[Material for the task]
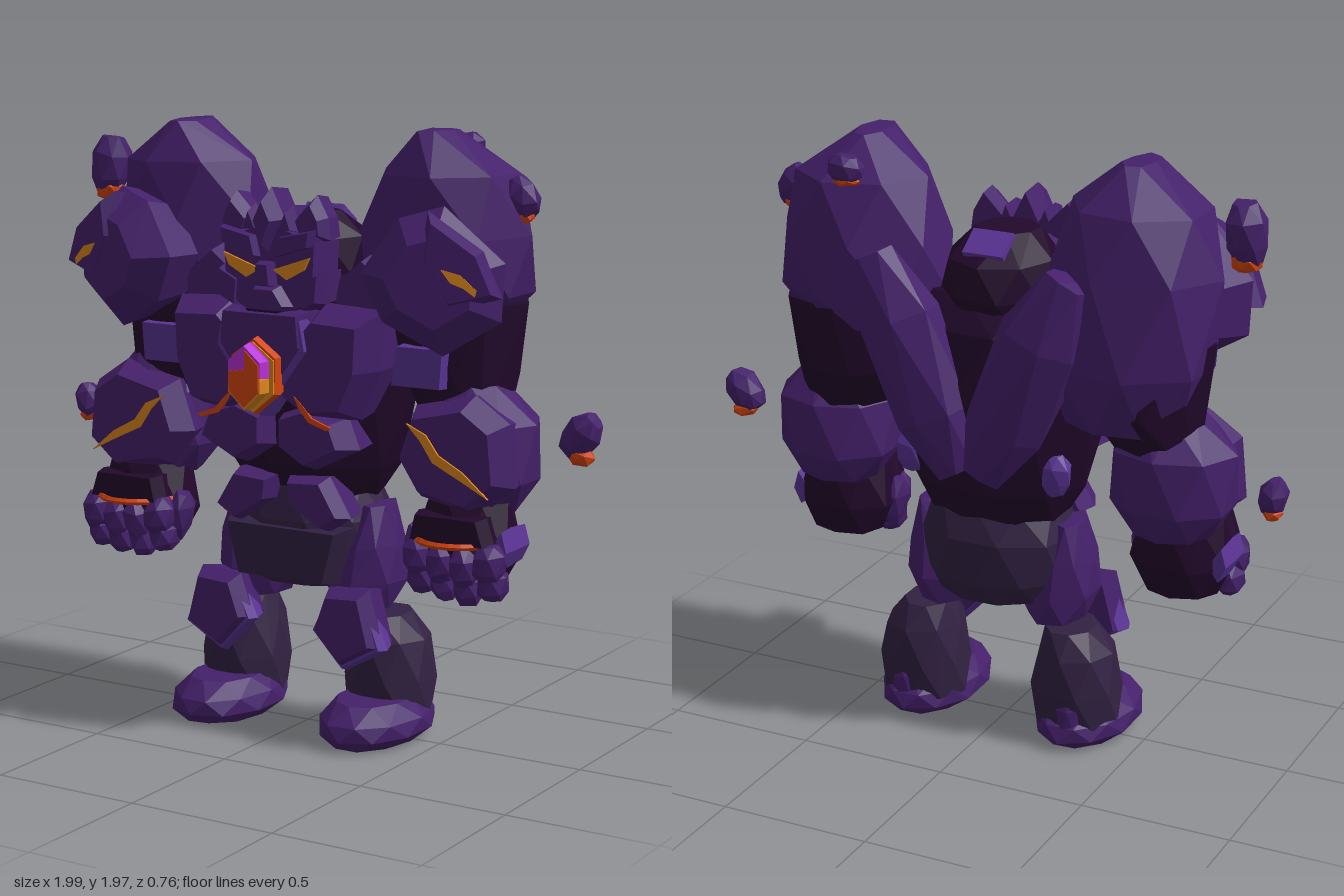
import * as THREE from 'three';
import { ConvexGeometry } from 'three/addons/geometries/ConvexGeometry.js';

const mat = (name, color) => {
  const m = new THREE.MeshStandardMaterial({ color, flatShading: true });
  m.name = name;
  return m;
};

export function createModel() {
  const purple = mat('purple rock', 0x44206a);
  const light = mat('light purple rock', 0x5a3394);
  const dark = mat('dark core rock', 0x22082b);
  const grey = mat('grey violet rock', 0x322142);
  const ember = mat('ember orange', 0xd4440c);
  const gold = mat('gold glow', 0xde861a);
  const violet = mat('violet crystal', 0xb830d8);
  const root = new THREE.Group();
  root.name = 'rockGolem';

  let seed = 7;
  const rand = () => ((seed = (seed * 16807) % 2147483647) / 2147483647) - 0.5;
  const V = (x, y, z) => new THREE.Vector3(x, y, z);

  function add(name, geometry, material, parent = root) {
    const m = new THREE.Mesh(geometry, material);
    m.name = name;
    parent.add(m);
    return m;
  }
  function group(name, parent = root) {
    const g = new THREE.Group();
    g.name = name;
    parent.add(g);
    return g;
  }
  // Faceted solid wrapped round rings of [y, cx, cz, rx, rz]
  function hull(name, rings, material, parent, s = 1, n = 7, jitter = 0.12) {
    const pts = [];
    rings.forEach(([y, cx, cz, rx, rz], k) => {
      for (let i = 0; i < n; i++) {
        const a = ((i + 0.5 * (k % 2)) / n) * Math.PI * 2, f = 1.04 + jitter * rand();
        pts.push(V(s * (cx + Math.cos(a) * rx * f), y + rand() * jitter * 0.12, cz + Math.sin(a) * rz * f));
      }
    });
    return add(name, new ConvexGeometry(pts), material, parent);
  }
  // Chipped stone of a given size at a position
  function rock(name, [w, h, d], [x, y, z], material, parent, rot = 0, n = 7) {
    const rings = [[-0.5, 0.55], [-0.25, 0.92], [0.2, 1], [0.5, 0.55]]
      .map(([t, f]) => [t * h, 0, 0, (w / 2) * f, (d / 2) * f]);
    const m = hull(name, rings, material, parent, 1, n);
    m.position.set(x, y, z);
    m.rotation.z = rot;
    return m;
  }
  // Bevelled plate: outline of [x, y] from zBack to zFront with a smaller front face
  function plate(name, outline, zBack, zFront, material, parent, s = 1, inset = 0.78) {
    const cx = outline.reduce((t, p) => t + p[0], 0) / outline.length;
    const cy = outline.reduce((t, p) => t + p[1], 0) / outline.length;
    const mid = zBack + (zFront - zBack) * 0.6, pts = [];
    for (const [x, y] of outline) {
      const at = (f, z) => pts.push(V(s * (cx + (x - cx) * f), cy + (y - cy) * f, z));
      at(0.88, zBack); at(1, mid); at(inset, zFront);
    }
    return add(name, new ConvexGeometry(pts), material, parent);
  }
  // Thin flat inlay lying on a front face
  function inlay(name, outline, z, material, parent, s = 1) {
    const shape = new THREE.Shape(outline.map(([x, y]) => new THREE.Vector2(s * x, y)));
    const g = new THREE.ExtrudeGeometry(shape, { depth: 0.009, bevelEnabled: false });
    g.translate(0, 0, z);
    return add(name, g, material, parent);
  }

  // Core of the body
  hull('torso', [[0.78, 0, -0.06, 0.22, 0.17], [0.9, 0, -0.06, 0.29, 0.22], [1.2, 0, -0.06, 0.37, 0.24],
    [1.42, 0, -0.06, 0.4, 0.2], [1.52, 0, -0.04, 0.24, 0.15]], dark, root, 1, 9, 0.05);
  hull('pelvis', [[0.5, 0, -0.05, 0.2, 0.17], [0.57, 0, -0.05, 0.25, 0.205], [0.72, 0, -0.05, 0.26, 0.21],
    [0.83, 0, -0.05, 0.21, 0.18]], grey, root, 1, 10, 0.05);
  plate('belt', [[-0.23, 0.71], [0.23, 0.71], [0.18, 0.52], [-0.18, 0.52]], 0, 0.175, grey, root, 1, 0.88);

  // Head
  const head = group('head');
  hull('skull', [[1.38, 0, -0.02, 0.15, 0.14], [1.52, 0, -0.05, 0.18, 0.19], [1.63, 0, -0.04, 0.17, 0.18],
    [1.71, 0, 0, 0.1, 0.1]], dark, head, 1, 8, 0.04);
  const chip = add('skullChip', new THREE.BoxGeometry(0.14, 0.02, 0.1), light, head);
  chip.position.set(0, 1.685, -0.14);
  chip.rotation.x = -0.6;
  plate('face', [[-0.18, 1.64], [-0.17, 1.46], [-0.09, 1.4], [0.09, 1.4], [0.17, 1.46], [0.18, 1.64], [0, 1.7]],
    0.07, 0.235, purple, head, 1, 0.93);
  plate('muzzle', [[-0.05, 1.5], [-0.1, 1.43], [-0.06, 1.38], [0.06, 1.38], [0.1, 1.43], [0.05, 1.5]],
    0.15, 0.27, purple, head, 1, 0.7);
  plate('nose', [[-0.025, 1.57], [-0.035, 1.49], [0.035, 1.49], [0.025, 1.57]], 0.2, 0.28, purple, head);
  plate('mouth', [[-0.07, 1.42], [0.07, 1.42], [0.04, 1.395], [-0.04, 1.395]], 0.2, 0.275, dark, head, 1, 0.9);
  plate('centreCrest', [[0, 1.8], [-0.05, 1.7], [0, 1.58], [0.05, 1.7]], 0.12, 0.28, purple, head, 1, 0.6);
  for (const s of [1, -1]) {
    inlay('eye', [[0.025, 1.545], [0.07, 1.56], [0.16, 1.59], [0.14, 1.55], [0.075, 1.515]], 0.242, gold, head, s);
    plate('brow', [[0.02, 1.575], [0.17, 1.62], [0.18, 1.68], [0.04, 1.65]], 0.12, 0.265, purple, head, s);
    plate('cheek', [[0.11, 1.51], [0.19, 1.55], [0.18, 1.44], [0.12, 1.41]], 0.1, 0.245, purple, head, s);
    plate('crownSpike', [[0.15, 1.78], [0.07, 1.7], [0.1, 1.62], [0.2, 1.64], [0.19, 1.71]], 0.12, 0.23, purple, head, s, 0.65);
    plate('innerSpike', [[0.07, 1.745], [0.03, 1.66], [0.1, 1.66]], 0.12, 0.25, purple, head, s, 0.6);
  }

  // Chest heart crystal
  const heart = group('heartCrystal');
  plate('keystoneRim', [[-0.15, 1.4], [0.15, 1.4], [0.17, 1.3], [0, 1.07], [-0.17, 1.3]], 0.1, 0.285, light, heart, 1, 0.95);
  plate('chestKeystone', [[-0.15, 1.42], [0.15, 1.42], [0.16, 1.31], [0, 1.09], [-0.16, 1.31]], 0.1, 0.295, purple, heart, 1, 0.9);
  plate('setting', [[0, 1.34], [0.085, 1.28], [0.085, 1.16], [0, 1.09], [-0.085, 1.16], [-0.085, 1.28]], 0.26, 0.325, ember, heart, 1, 0.95);
  inlay('settingGlow', [[0, 1.325], [0.078, 1.27], [0.078, 1.165], [0, 1.1], [-0.078, 1.165], [-0.078, 1.27]], 0.322, gold, heart);
  plate('lowerGem', [[0.065, 1.215], [0.065, 1.17], [0, 1.11], [-0.065, 1.17], [-0.065, 1.215]], 0.3, 0.38, gold, heart, 1, 0.9);
  plate('upperGem', [[0.065, 1.215], [0.065, 1.27], [0, 1.325], [-0.065, 1.27], [-0.065, 1.215]], 0.3, 0.38, violet, heart, 1, 0.9);
  inlay('gemFace', [[0.005, 1.305], [0.055, 1.26], [0.055, 1.175], [0, 1.125], [-0.055, 1.175], [-0.055, 1.235], [0.005, 1.245]],
    0.375, ember, heart);

  for (const s of [1, -1]) {
    const side = group(s > 0 ? 'leftSide' : 'rightSide');

    // Chest, belly and back slabs
    plate('collar', [[0.16, 1.42], [0.18, 1.52], [0.28, 1.6], [0.4, 1.5], [0.4, 1.4]], -0.12, 0.14, purple, side, s);
    plate('pectoral', [[0.38, 1.43], [0.17, 1.44], [0.03, 1.3], [0.03, 1.12], [0.13, 1.06], [0.3, 1.08], [0.37, 1.24]],
      0, 0.27, purple, side, s, 0.75);
    plate('ribPlate', [[0.01, 1.08], [0.12, 1.12], [0.25, 1.08], [0.29, 0.98], [0.13, 0.9], [0.01, 0.97]],
      0.02, 0.245, purple, side, s, 0.75);
    inlay('chestCrack', [[0.115, 1.155], [0.15, 1.125], [0.18, 1.09], [0.25, 1.065], [0.235, 1.055], [0.17, 1.075], [0.135, 1.115]],
      0.264, ember, side, s);
    plate('waistPlate', [[0.02, 0.87], [0.17, 0.88], [0.25, 0.75], [0.17, 0.7], [0.03, 0.79]], 0.05, 0.2, purple, side, s);
    rock('backSlab', [0.28, 0.74, 0.2], [s * 0.19, 1.31, -0.275], purple, side, -s * 0.42);
    rock('flankChip', [0.12, 0.13, 0.08], [s * 0.25, 0.98, -0.19], light, side);

    // Shoulder boulder, reaching lower on the right
    const base = s > 0 ? [[1.38, 0.45, -0.09, 0.2, 0.17], [1.48, 0.46, -0.09, 0.28, 0.2]]
      : [[1.16, 0.46, -0.13, 0.18, 0.13], [1.36, 0.47, -0.12, 0.27, 0.2]];
    hull('shoulderBoulder', [...base, [1.66, 0.48, -0.08, 0.28, 0.22], [1.85, 0.48, -0.05, 0.22, 0.2],
      [1.98, 0.46, -0.02, 0.05, 0.1]], purple, side, s, 7, 0.08);

    // Pauldron, turned outward
    const pauldron = group('pauldron', side);
    pauldron.position.set(s * 0.58, 1.54, 0.19);
    pauldron.rotation.y = s * 0.32;
    plate('pauldronStone', [[0.2, -0.12], [0.21, 0.06], [0.02, 0.23], [-0.12, 0.19], [-0.24, 0.02], [-0.17, -0.13], [0.02, -0.23]],
      -0.13, 0.09, purple, pauldron, s, 0.6);
    plate('pauldronChip', [[0.21, -0.04], [0.15, 0.1], [-0.02, 0.22], [-0.04, 0.08], [0.05, -0.08]], -0.02, 0.105, purple, pauldron, s, 0.8);
    inlay('pauldronCrack', [[0.03, 0.05], [0.09, 0.035], [0.14, -0.01], [0.135, -0.03], [0.1, -0.005], [0.06, 0.01]],
      0.1, gold, pauldron, s);

    // Arm
    hull('upperArm', [[1.08, 0.55, -0.06, 0.14, 0.13], [1.22, 0.51, -0.09, 0.18, 0.18], [1.45, 0.49, -0.09, 0.25, 0.19]],
      dark, side, s, 8, 0.05);
    plate('bicepPlate', [[0.38, 1.19], [0.4, 1.32], [0.57, 1.32], [0.56, 1.19]], 0, 0.13, light, side, s, 0.95);
    hull('forearm', [[0.8, 0.6, -0.04, 0.13, 0.13], [0.9, 0.6, -0.04, 0.2, 0.18], [1.08, 0.6, -0.04, 0.2, 0.18],
      [1.2, 0.59, -0.04, 0.1, 0.1]], purple, side, s, 8, 0.06);
    plate('bracer', [[0.8, 0.9], [0.78, 1.1], [0.66, 1.18], [0.45, 1.13], [0.39, 0.96], [0.47, 0.84], [0.68, 0.8]],
      -0.04, 0.16, purple, side, s, 0.78);
    inlay('bracerCrack', [[0.46, 1.085], [0.53, 1.055], [0.575, 0.995], [0.66, 0.95], [0.75, 0.875], [0.65, 0.925],
      [0.555, 0.97], [0.51, 1.035]], 0.158, gold, side, s);
    hull('hand', [[0.58, 0.61, 0.02, 0.12, 0.1], [0.68, 0.61, 0.03, 0.17, 0.14], [0.84, 0.61, 0.02, 0.13, 0.13]],
      dark, side, s, 8, 0.05);
    plate('handBack', [[0.47, 0.72], [0.49, 0.81], [0.73, 0.81], [0.76, 0.72]], 0.05, 0.185, dark, side, s, 0.88);
    const glow = new THREE.TorusGeometry(0.135, 0.011, 5, 12, Math.PI);
    glow.rotateX(Math.PI / 2);
    add('wristGlow', glow, ember, side).position.set(s * 0.61, 0.725, 0.085);
    plate('handSide', [[0.77, 0.77], [0.79, 0.7], [0.76, 0.64], [0.72, 0.7]], -0.05, 0.11, light, side, s, 0.9);
    for (let i = 0; i < 4; i++) {
      const x = s * (0.495 + i * 0.083), lift = Math.abs(i - 1.6) * 0.018;
      rock('knuckle', [0.1, 0.12, 0.13], [x, 0.645 + lift, 0.14], purple, side, 0, 6);
      rock('finger', [0.09, 0.11, 0.13], [x, 0.575 + lift, 0.11], purple, side, 0, 6);
    }
    rock('thumb', [0.08, 0.16, 0.11], [s * 0.46, 0.67, 0.07], purple, side, s * 0.2, 6);

    // Leg
    hull('thigh', [[0.43, 0.2, -0.03, 0.09, 0.12], [0.52, 0.2, -0.03, 0.13, 0.14], [0.64, 0.25, -0.03, 0.07, 0.12],
      [0.77, 0.25, -0.04, 0.04, 0.08]], purple, side, s, 7, 0.06);
    plate('kneeRim', [[0.32, 0.5], [0.17, 0.5], [0.11, 0.375], [0.23, 0.25], [0.38, 0.335]], 0.08, 0.17, light, side, s, 0.9);
    plate('kneePlate', [[0.32, 0.53], [0.17, 0.52], [0.12, 0.38], [0.23, 0.26], [0.37, 0.34]], 0.06, 0.2, purple, side, s, 0.78);
    hull('shin', [[0.08, 0.28, -0.06, 0.14, 0.13], [0.2, 0.28, -0.06, 0.145, 0.145], [0.33, 0.28, -0.06, 0.125, 0.135],
      [0.41, 0.26, -0.06, 0.08, 0.1]], grey, side, s, 8, 0.05);
    hull('foot', [[0.015, 0.285, 0.03, 0.12, 0.2], [0.05, 0.285, 0.03, 0.16, 0.24], [0.1, 0.285, 0.03, 0.155, 0.235],
      [0.15, 0.28, 0.03, 0.11, 0.17]], purple, side, s, 10, 0.04);
    rock('heel', [0.09, 0.13, 0.07], [s * 0.3, 0.13, -0.17], purple, side);
  }

  // Floating shards with glowing undersides: position, size, tilt
  const shards = [
    [[-0.83, 1.81, -0.07], [0.13, 0.19, 0.14], -0.1],
    [[-0.95, 0.99, -0.09], [0.09, 0.11, 0.1], 0.25],
    [[0.93, 1.05, -0.11], [0.12, 0.14, 0.11], -0.7],
    [[0.73, 1.78, -0.08], [0.1, 0.12, 0.1], 0.5],
    [[0.43, 1.91, -0.27], [0.12, 0.08, 0.09], 0.1],
  ];
  for (const [[x, y, z], [w, h, d], tilt] of shards) {
    rock('floatingShard', [w, h, d], [x, y, z], purple, root, tilt);
    rock('shardEmber', [w * 0.75, h * 0.38, d * 0.7], [x, y - h * 0.45, z], ember, root, tilt * 0.3, 6);
  }
  return root;
}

[Work instruction] Gather all lines from the records above in which "inlay" appears.

[Written reply]
  // Thin flat inlay lying on a front face
  function inlay(name, outline, z, material, parent, s = 1) {
    inlay('eye', [[0.025, 1.545], [0.07, 1.56], [0.16, 1.59], [0.14, 1.55], [0.075, 1.515]], 0.242, gold, head, s);
  inlay('settingGlow', [[0, 1.325], [0.078, 1.27], [0.078, 1.165], [0, 1.1], [-0.078, 1.165], [-0.078, 1.27]], 0.322, gold, heart);
  inlay('gemFace', [[0.005, 1.305], [0.055, 1.26], [0.055, 1.175], [0, 1.125], [-0.055, 1.175], [-0.055, 1.235], [0.005, 1.245]],
    inlay('chestCrack', [[0.115, 1.155], [0.15, 1.125], [0.18, 1.09], [0.25, 1.065], [0.235, 1.055], [0.17, 1.075], [0.135, 1.115]],
    inlay('pauldronCrack', [[0.03, 0.05], [0.09, 0.035], [0.14, -0.01], [0.135, -0.03], [0.1, -0.005], [0.06, 0.01]],
    inlay('bracerCrack', [[0.46, 1.085], [0.53, 1.055], [0.575, 0.995], [0.66, 0.95], [0.75, 0.875], [0.65, 0.925],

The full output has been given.